§ **What is being asked**
Go through the entries below and pick out every line with "profile".

§ **Data for review**
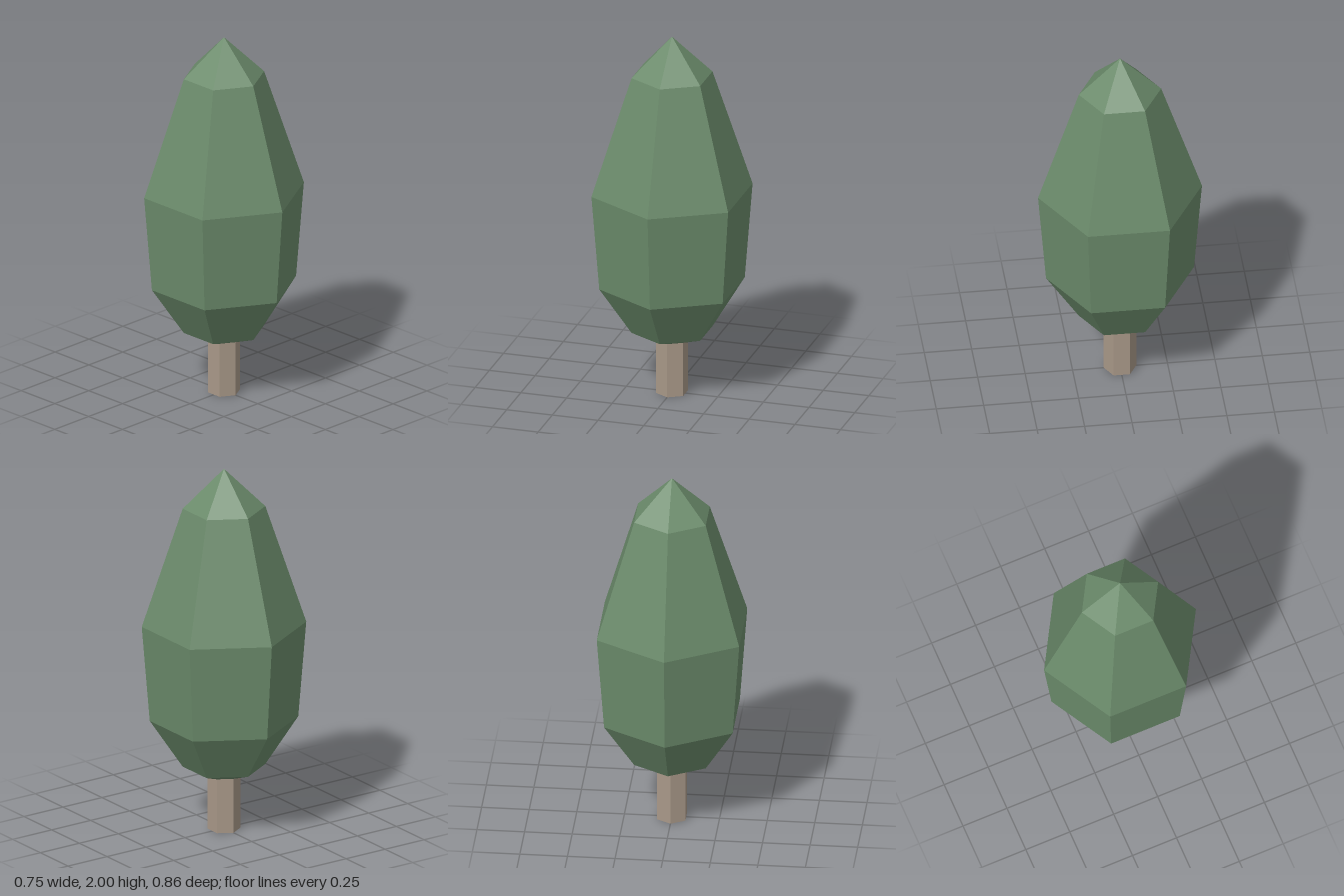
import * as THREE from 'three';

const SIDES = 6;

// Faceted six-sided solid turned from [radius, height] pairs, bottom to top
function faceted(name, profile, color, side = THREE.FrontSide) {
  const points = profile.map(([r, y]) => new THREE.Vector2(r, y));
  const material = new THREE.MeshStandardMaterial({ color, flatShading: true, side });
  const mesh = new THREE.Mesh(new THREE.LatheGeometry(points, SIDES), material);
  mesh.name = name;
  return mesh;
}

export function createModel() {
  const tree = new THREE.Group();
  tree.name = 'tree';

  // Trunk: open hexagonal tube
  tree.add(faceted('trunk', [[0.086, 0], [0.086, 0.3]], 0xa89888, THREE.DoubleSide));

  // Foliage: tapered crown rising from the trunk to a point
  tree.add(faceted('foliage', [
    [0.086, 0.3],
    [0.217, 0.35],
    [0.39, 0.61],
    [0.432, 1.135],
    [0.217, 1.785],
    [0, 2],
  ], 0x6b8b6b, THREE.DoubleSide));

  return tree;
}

§ **Your solution**
function faceted(name, profile, color, side = THREE.FrontSide) {
  const points = profile.map(([r, y]) => new THREE.Vector2(r, y));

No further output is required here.